All of the Neuron ESB Performance Counters expose a similar set of objects that can be measured for every instance of that object. For example, if Neuron Endpoints is expanded, any or all of the following counters can be selected for any or all of the individual endpoints:

The object instance of the Neuron ESB entity to measure follows a simple naming convention i.e. Runtime Instance Name – Type of Endpoint – Name of Endpoint.

The Neuron ESB WMI Performance Counters can be useful to measure the number of requests or messages being processed at any point in time or over a period of time (i.e. messages per second) for any Neuron ESB Entity.

However, to determine the correct values for Max Concurrent Sessions, Max Concurrent Instances and Max Concurrent Calls, the “ServiceModelService 4.0.0.0” counter needs to be selected. This exposes a number of Windows Communication Foundation (WCF) specific objects that can be monitored, measured and collected at runtime. More importantly, it provides a way of measuring Maximum percentage of Sessions, Instances and Calls Per Second used at runtime as shown below:

More information about WCF specific Performance Counters can be found here: https://docs.microsoft.com/en-us/dotnet/framework/wcf/diagnostics/performance-counters/.

Although the number of Instances and Calls at any time can be measured and recorded, there is no way to measure the number of current Sessions using these Performance Counters. Only the Percent of the Max Concurrent Sessions can be measured. But combined, these will provide users with the numbers necessary to tune the parameters correctly.

To determine the best value for the Max Concurrent Sessions, Instances and Calls settings found in the Zone settings, users must select the Neuron ESB Internal Services that these settings govern, specifically:

  • Message Audit Service
  • Configuration Service
  • Control Service
  • Management Service

The Neuron ESB Internal Services can be selected under the “Instances of selected object” section of the Performance Monitor’s Add Counters dialog box. The naming convention for these are as follows:

Instance Name Description
ESBConfigurationService@* Represents the Neuron ESB Configuration Service
ESBControlService@* Represents the Neuron ESB Control Service
ESBManagementService@* Represents the Neuron ESB Management Service
ESBMessageAuditService@* Represents the Neuron ESB Message Audit Service

 

Additionally, Client Connectors, TCP and Named Pipes based Topics can be measured using the ServiceModelService Performance Counters.

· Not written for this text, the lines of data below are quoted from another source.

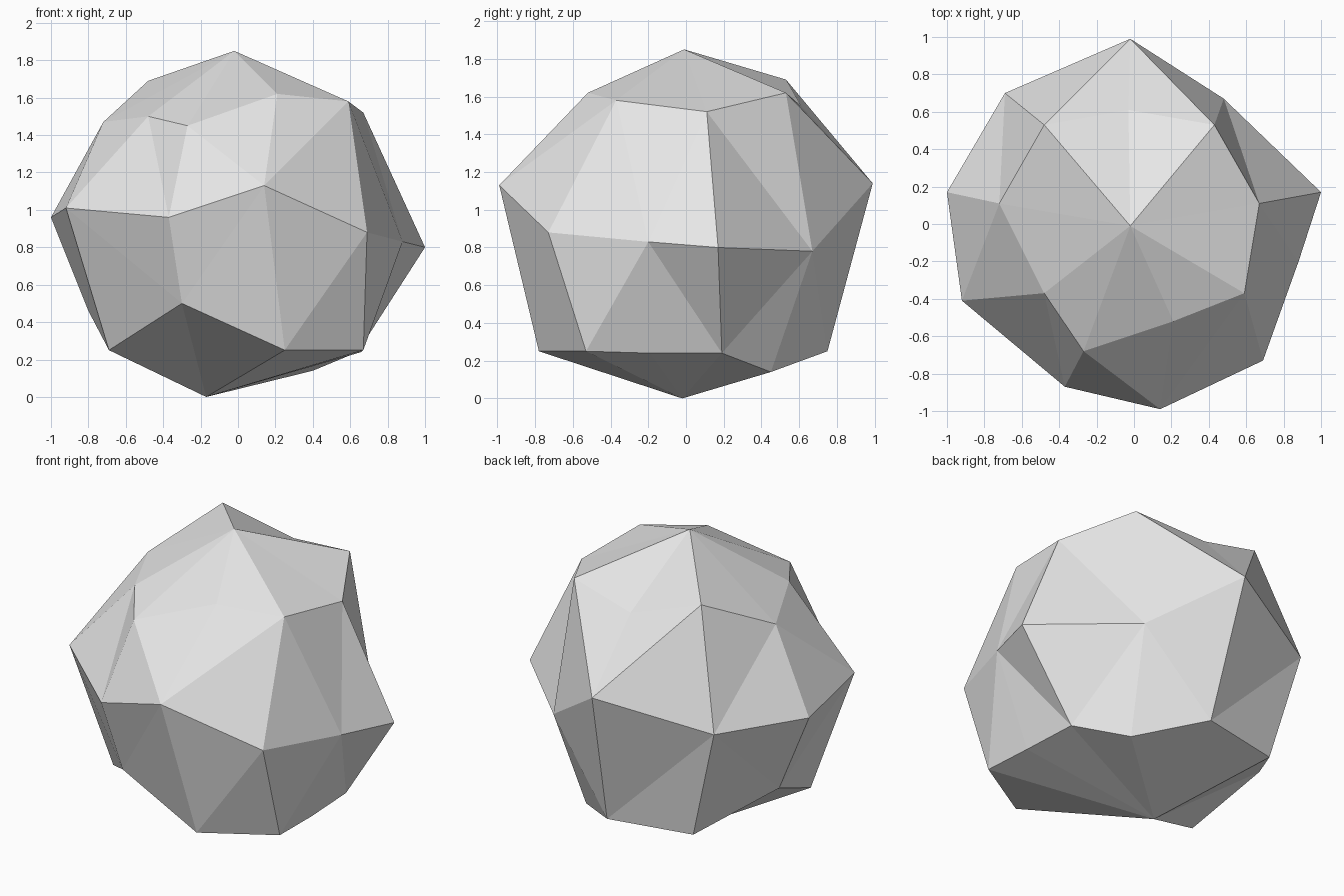
import bpy
import bmesh

# Remove the default cube only
default_cube = bpy.data.objects.get("Cube")
if default_cube:
    bpy.data.objects.remove(default_cube, do_unlink=True)


def make_material(name, color):
    material = bpy.data.materials.new(name)
    material.use_nodes = True
    material.diffuse_color = color
    for node in material.node_tree.nodes:
        if node.type == "BSDF_PRINCIPLED":
            node.inputs["Base Color"].default_value = color
    return material


# Chiselled rings, each listed clockwise from the back
shoulder_ring = [
    (-.03, .61, 1.55), (.43, .53, 1.62), (.67, .11, 1.52), (.63, -.13, 1.55),
    (.59, -.37, 1.58), (.21, -.52, 1.62), (-.27, -.68, 1.45),
    (-.48, -.37, 1.5), (-.72, .11, 1.47), (-.48, .53, 1.69),
]
waist_ring = [
    (-.02, .99, 1.14), (.48, .67, .78), (1, .17, .8), (.88, -.2, .83),
    (.69, -.73, .88), (.14, -.99, 1.13), (-.37, -.87, .96),
    (-.92, -.41, 1.01), (-1, .17, .96), (-.69, .7, .97),
]
foot_ring = [
    (.04, .75, .25), (.4, .45, .14), (.64, .19, .24), (.66, -.19, .24),
    (.67, -.53, .25), (.25, -.78, .25), (-.3, -.75, .5),
    (-.69, -.29, .25), (-.8, .19, .46), (-.5, .64, .25),
]
peak = (-.02, -.01, 1.85)
base_point = (-.17, -.02, 0)


def build_boulder(name, top, rings, bottom, material):
    bm = bmesh.new()
    top_vert = bm.verts.new(top)
    bottom_vert = bm.verts.new(bottom)
    loops = [[bm.verts.new(point) for point in ring] for ring in rings]
    count = len(loops[0])

    # Fans close both ends and quads bridge neighbouring rings
    for i in range(count):
        j = (i + 1) % count
        bm.faces.new((top_vert, loops[0][i], loops[0][j]))
        bm.faces.new((bottom_vert, loops[-1][j], loops[-1][i]))
        for upper, lower in zip(loops, loops[1:]):
            bm.faces.new((upper[i], lower[i], lower[j], upper[j]))

    # Split the bent quads into crisp flat facets
    bmesh.ops.triangulate(bm, faces=bm.faces[:], quad_method="SHORT_EDGE")
    bmesh.ops.recalc_face_normals(bm, faces=bm.faces[:])
    for face in bm.faces:
        face.smooth = False

    mesh = bpy.data.meshes.new(name)
    bm.to_mesh(mesh)
    bm.free()
    mesh.materials.append(material)
    boulder = bpy.data.objects.new(name, mesh)
    bpy.context.collection.objects.link(boulder)
    return boulder


stone_grey = make_material("stone_grey", (.8, .8, .8, 1))
build_boulder("boulder", peak, [shoulder_ring, waist_ring, foot_ring],
              base_point, stone_grey)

Instance Name Description
ESBClientConnector@* Represents a Neuron ESB Client Connector (web hook)
NamedPipePublishingService@* Represents a Neuron ESB Named Pipes-based Topic
TcpPublishingService@ Represents a Neuron ESB TCP-based Topic
PubSubClient@ Represents a Neuron ESB Party connected to a TCP/Named Pipes Topic

 

Once the proper counters and endpoint instances are selected within Performance Monitor, their Maximum values should be recorded when testing the solution against its peak expected workload. That should provide a good estimate for the correct values to set the parameters to.

For Neuron ESB Client Connectors, their respective settings for Max Concurrent Calls, Max Concurrent Instances and Sessions are located on the Client Connector tab of the Service Endpoint. Since these are all Instance based, setting the Maximum Concurrent Instances value no higher than 100 or 200 (depending on machine resources) is recommended.